With all of the migration of businesses and financiers from Silicon Valley to “greener” pastures (with lower taxes), there is hope in places like Miami and Texas that they will blossom into the next Silicon Valley and create the next unicorns. I was recently asked about the possibility that Miami might bloom. It can?
The makers that were written about were companies like Oracle, successful VCs like Keith Rabois, and the only Elon Musk that can’t be categorized. Here are some factors that could affect the fate of Miami and Texas.
Corporate Moves: Companies are constantly moving across the country and around the world, creating many jobs when they set up offices or relocate their headquarters. This can be very good for the areas they are moving to, new hires, and many real estate agents. And it can create many part-time jobs for those who serve the new businesses and their employees. Corporate moves can also raise property prices – which isn’t always good news for low-income communities. Should we worry about the homeless if new jobs can be created? That is the billion dollar question.
Venture Capital: Will A New Territory From An Entrepreneurial Desert To Unicorn Valley Bloom When VCs Show Up? VCs can invest from anywhere across the country – and they can. Why don’t we have other areas with lots of unicorns like Silicon Valley? Some VCs moving to Miami are unlikely to make a big difference unless they are also able to attract or develop unicorn businesses. Here the myth of VC is a problem – the reality is that VCs don’t invest until aha! – when the company’s potential is obvious. VCs can give you a million reasons why a company is not suitable for their capital from Idea to Aha, but they don’t invest their millions until Aha!

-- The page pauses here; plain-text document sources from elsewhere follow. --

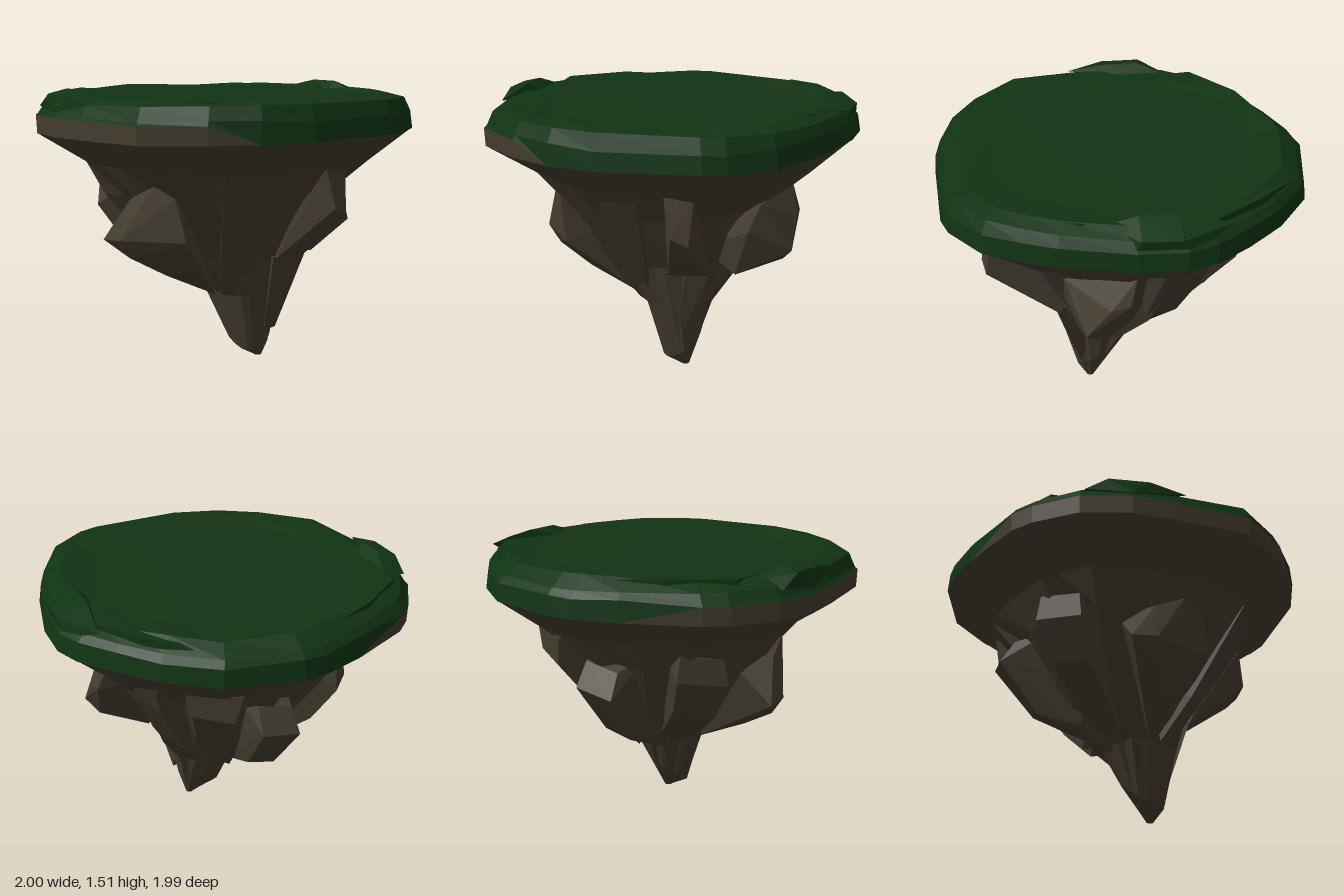
import * as THREE from 'three';
import { ConvexGeometry } from 'three/addons/geometries/ConvexGeometry.js';

// Rim of the island seen from above (x, z), clockwise from the back
const OUTLINE = [
  [0, -1], [0.4, -0.93], [0.65, -0.75], [0.82, -0.56], [0.95, -0.38], [1, -0.23],
  [0.99, 0.02], [0.9, 0.4], [0.83, 0.57], [0.73, 0.76], [0.52, 0.92], [0.4, 0.96],
  [-0.13, 0.99], [-0.4, 0.92], [-0.63, 0.79], [-0.89, 0.55], [-0.97, 0.13], [-1, -0.1],
  [-0.96, -0.37], [-0.82, -0.6], [-0.72, -0.7], [-0.36, -0.89], [-0.13, -0.98],
];
const FLUTES = [1, 0.88, 0.97, 0.92, 1.03, 0.89, 0.98];

const rock = new THREE.MeshStandardMaterial({ color: 0x443d30, flatShading: true });
const grass = new THREE.MeshStandardMaterial({ color: 0x103413, flatShading: true });

// Scaled copy of the outline; y may be a function of the rim point
function ring(y, sx, sz = sx, cx = 0, cz = 0, flute = 0) {
  return OUTLINE.map(([x, z], i) => {
    const f = 1 + (FLUTES[i % FLUTES.length] - 1) * flute;
    return [cx + x * sx * f, typeof y === 'function' ? y(x, z) : y, cz + z * sz * f];
  });
}

// Faceted skin through rings listed from bottom to top
function loft(rings) {
  const pos = [];
  for (let r = 0; r < rings.length - 1; r++) {
    const lo = rings[r], up = rings[r + 1], n = lo.length;
    for (let i = 0; i < n; i++) {
      const j = (i + 1) % n;
      pos.push(...lo[i], ...up[i], ...up[j], ...lo[i], ...up[j], ...lo[j]);
    }
  }
  const g = new THREE.BufferGeometry();
  g.setAttribute('position', new THREE.Float32BufferAttribute(pos, 3));
  g.computeVertexNormals();
  return g;
}

function hull(points) {
  return new ConvexGeometry(points.map((p) => new THREE.Vector3(...p)));
}

// Boulder from a radial profile of [radius, y, half width], turned to an angle (0 = +x, 90 = +z)
function boulder(deg, profile) {
  const a = THREE.MathUtils.degToRad(deg), c = Math.cos(a), s = Math.sin(a);
  const pts = [];
  for (const [r, y, w] of profile) {
    for (const side of [-1, 1]) {
      const t = side * w;
      pts.push([r * c - t * s, y + side * 0.02, r * s + t * c]);
    }
  }
  return hull(pts);
}

export function createModel() {
  const island = new THREE.Group();
  island.name = 'floatingIsland';
  const add = (name, geometry, material) => {
    const mesh = new THREE.Mesh(geometry, material);
    mesh.name = name;
    island.add(mesh);
  };

  // The turf hangs less far down on the -x side, leaving bare rock
  const turfEdge = (x) => (x < -0.6 ? 1.37 : 1.285 + 0.015 * x);

  // Rock body narrowing to an off-centre tip
  add('rockBody', loft([
    ring(0, 0.001, 0.001, 0.12, 0.185),
    ring(0, 0.02, 0.02, 0.12, 0.185),
    ring((x, z) => 0.13 + 0.05 * x - 0.06 * z, 0.11, 0.12, 0.09, 0.14, 0.5),
    ring((x) => 0.36 - 0.03 * x, 0.19, 0.21, 0.05, 0.12, 1),
    ring((x, z) => 0.58 + 0.03 * z, 0.38, 0.38, 0.03, 0.03, 1),
    ring(0.93, 0.6, 0.61, -0.03, 0, 0.8),
    ring(1.11, 0.76, 0.75, 0.02, 0.01, 0.1),
    ring((x) => 1.285 + 0.015 * x, 0.995),
    ring((x) => turfEdge(x), 1),
  ]), rock);

  // Overhanging boulders on the flanks
  add('rightBoulder', hull([
    [0.67, 1.04, -0.02], [0.72, 0.9, 0.02], [0.72, 0.73, 0.25], [0.66, 0.66, 0.18],
    [0.72, 0.88, 0.12], [0.57, 1.0, 0.35], [0.5, 0.84, 0.35], [0.42, 0.58, 0.28],
    [0.4, 0.57, 0.1], [0.3, 0.95, -0.1], [0.2, 0.7, 0.2],
  ]), rock);
  add('leftBoulder', hull([
    [-0.65, 0.93, 0.08], [-0.6, 1.02, 0.25], [-0.73, 0.71, -0.06], [-0.72, 0.72, 0.08],
    [-0.5, 0.73, 0.4], [-0.54, 0.96, 0.36], [-0.65, 0.62, 0.08], [-0.45, 0.51, 0.12],
    [-0.27, 0.46, 0.1], [-0.34, 0.53, 0.25], [-0.14, 0.37, 0.14], [-0.4, 1.0, -0.1],
    [-0.2, 0.8, 0.1],
  ]), rock);
  add('backBoulder', boulder(267, [
    [0.4, 1.02, 0.16], [0.62, 0.94, 0.1], [0.7, 0.81, 0.11], [0.48, 0.53, 0.08],
    [0.25, 0.47, 0.1], [0.19, 0.41, 0.06], [0.05, 0.35, 0.05], [0.15, 0.7, 0.15],
  ]), rock);
  add('backLeftBoulder', boulder(218, [
    [0.4, 1.1, 0.18], [0.67, 1.02, 0.12], [0.68, 0.88, 0.14], [0.54, 0.68, 0.12],
    [0.3, 0.51, 0.1], [0.15, 0.42, 0.08], [0.2, 0.8, 0.15],
  ]), rock);

  // Tapering flanks that run from the underside toward the tip
  add('frontFlank', hull([
    [-0.42, 1.11, 0.63], [0.0, 1.11, 0.74], [-0.34, 0.93, 0.54], [0.0, 0.93, 0.62],
    [-0.25, 0.6, 0.35], [-0.03, 0.6, 0.4], [-0.14, 0.38, 0.2], [-0.07, 0.37, 0.26],
    [-0.1, 0.8, 0.1],
  ]), rock);
  for (const [deg, bulge] of [[297, 0.7], [333, 0.64]]) {
    add('backRightFlank', boulder(deg, [
      [0.5, 1.11, 0.22], [0.71, 1.1, 0.15], [bulge, 0.94, 0.11], [0.42, 0.6, 0.1],
      [0.2, 0.4, 0.06], [0.1, 0.8, 0.1],
    ]), rock);
  }

  // Jutting buttress running down the front to the tip
  add('frontOutcrop', hull([
    [0.15, 1.11, 0.74], [0.3, 1.11, 0.71], [0.28, 0.86, 0.75], [0.19, 0.9, 0.77],
    [0.23, 0.77, 0.67], [0.08, 0.59, 0.41], [0.3, 0.58, 0.36], [0.1, 0.8, 0.5],
    [0.2, 0.8, 0.2],
  ]), rock);
  add('frontButtress', hull([
    [0.06, 0.6, 0.41], [0.3, 0.6, 0.38], [0.2, 0.16, 0.24], [0.1, 0.16, 0.27],
    [0.15, 0.6, 0.1],
  ]), rock);

  // Grass slab with a softly dished top
  add('grassTop', loft([
    ring((x) => turfEdge(x), 1),
    ring((x) => 1.39 + 0.01 * Math.sin(9 * x), 0.985, 0.99),
    ring((x, z) => 1.445 + 0.025 * z, 0.95, 0.96),
    ring((x, z) => 1.478 + 0.008 * Math.sin(7 * x + 4 * z), 0.87),
    ring(1.468, 0.7),
    ring(1.478, 0.001, 0.001, 0.28, 0.27),
  ]), grass);

  // Low turf banks: each rises from a straight inner crease to a crest near the rim
  const banks = [
    [[-0.23, -0.83], [-0.77, -0.14], [-0.78, -0.5], [-0.5, -0.72]],
    [[-0.77, -0.14], [-0.35, 0.78], [-0.56, 0.66], [-0.8, 0.38]],
    [[0.5, -0.82], [0.75, 0], [0.84, -0.38], [0.7, -0.6]],
    [[0.75, 0], [0.46, 0.8], [0.64, 0.66], [0.82, 0.28]],
  ];
  for (const [a, b, c, d] of banks) {
    add('turfBank', hull([
      [a[0], 1.465, a[1]], [b[0], 1.465, b[1]], [c[0], 1.48, c[1]], [d[0], 1.484, d[1]],
      [c[0], 1.42, c[1]], [d[0], 1.42, d[1]],
    ]), grass);
  }

  // Raised turf ridges along both sides
  add('leftRidge', hull([
    [-0.96, 1.49, -0.22], [-0.86, 1.515, -0.2], [-0.86, 1.515, -0.02], [-0.96, 1.49, 0],
    [-0.8, 1.46, -0.36], [-0.8, 1.46, -0.1], [-0.93, 1.45, 0.2], [-0.985, 1.4, -0.1],
    [-0.95, 1.42, -0.34],
  ]), grass);
  add('rightRidge', hull([
    [0.82, 1.515, -0.2], [0.82, 1.515, 0], [0.98, 1.46, -0.2], [0.97, 1.46, 0],
    [0.75, 1.46, 0], [0.86, 1.47, -0.47], [0.8, 1.46, 0.17], [0.97, 1.38, -0.25],
    [0.96, 1.38, 0.04],
  ]), grass);

  return island;
}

Companies are “raised” from Idea to Aha by qualified and committed entrepreneurs who make progress against all odds. VCs get involved after the entrepreneur wows the company. Aha can be:
- Strategy Ah, when the company’s strategy shows the potential of a unicorn and VCs like bees are drawn to honey. This has happened with eBay and Apple. Pierre Omidyar and Steve Jobs brought the company from Idea to Aha when the VCs came. About 12 VCs rejected Apple in front of Aha!
- Strategy and leadership Aha, when the company’s strategy and leadership show the potential to be a unicorn. This is when VCs invest without asking for CEO changes. Most unicorn entrepreneurs delayed VC or avoided staying in control.
Technologies: One of the most common myths in business development is that the key to success is technology. This is why many business schools and pitch competitions focus on this idea. Based on this assumption, the proximity of world class research facilities is seen as a blessing. The question, however, is whether unicorns succeed because of technology or because of entrepreneurs. Only 1% of billionaire entrepreneurs were successful because of the technology. 99% were successful due to their strategy and implementation, i. H. Based on the skills of the entrepreneur.
Entrepreneurs: Entrepreneurs are the foundation of unicorn businesses. This is one of the key areas universities can make a difference – but the advantage is in business school, which is where entrepreneurs can be taught unicorn skills. It’s not in the tech schools unless, of course, they develop a cure for cancer. Look at Jobs, Gates, Dell, Walton, Bezos, Zuckerberg, Chesky, Kalanick, and so on. They all succeeded because of their unicorn development skills. Business schools can train entrepreneurs to start without a VC, as they do not receive a VC before Aha. This means that business schools need to shift their focus and curriculum from the idea and VC to skills and smart strategies.
MY TAKE: If Miami and Texas and the rest of the US are really going to develop unicorns, they’ll have to do more than attract wealthy VCs and other wealthy individuals looking for tax protection. You need to develop unicorn entrepreneurs who can capitalize on the potential capital of these investors. You should focus on the jockey, not the horse. To develop the next Apple, they need the next jobs. To develop the next Amazon, they need the next Bezos. Instead of business plan (or pitch) competitions, they need unicorn competitions to develop the catalyst behind the company – the entrepreneur. The genius does not lie in the idea that can be mimicked or the VC that came after the potential was obvious. It is the entrepreneur who used clever skills and strategies to get to Aha! Is that asking too much of the established venture capital and entrepreneurial education industries?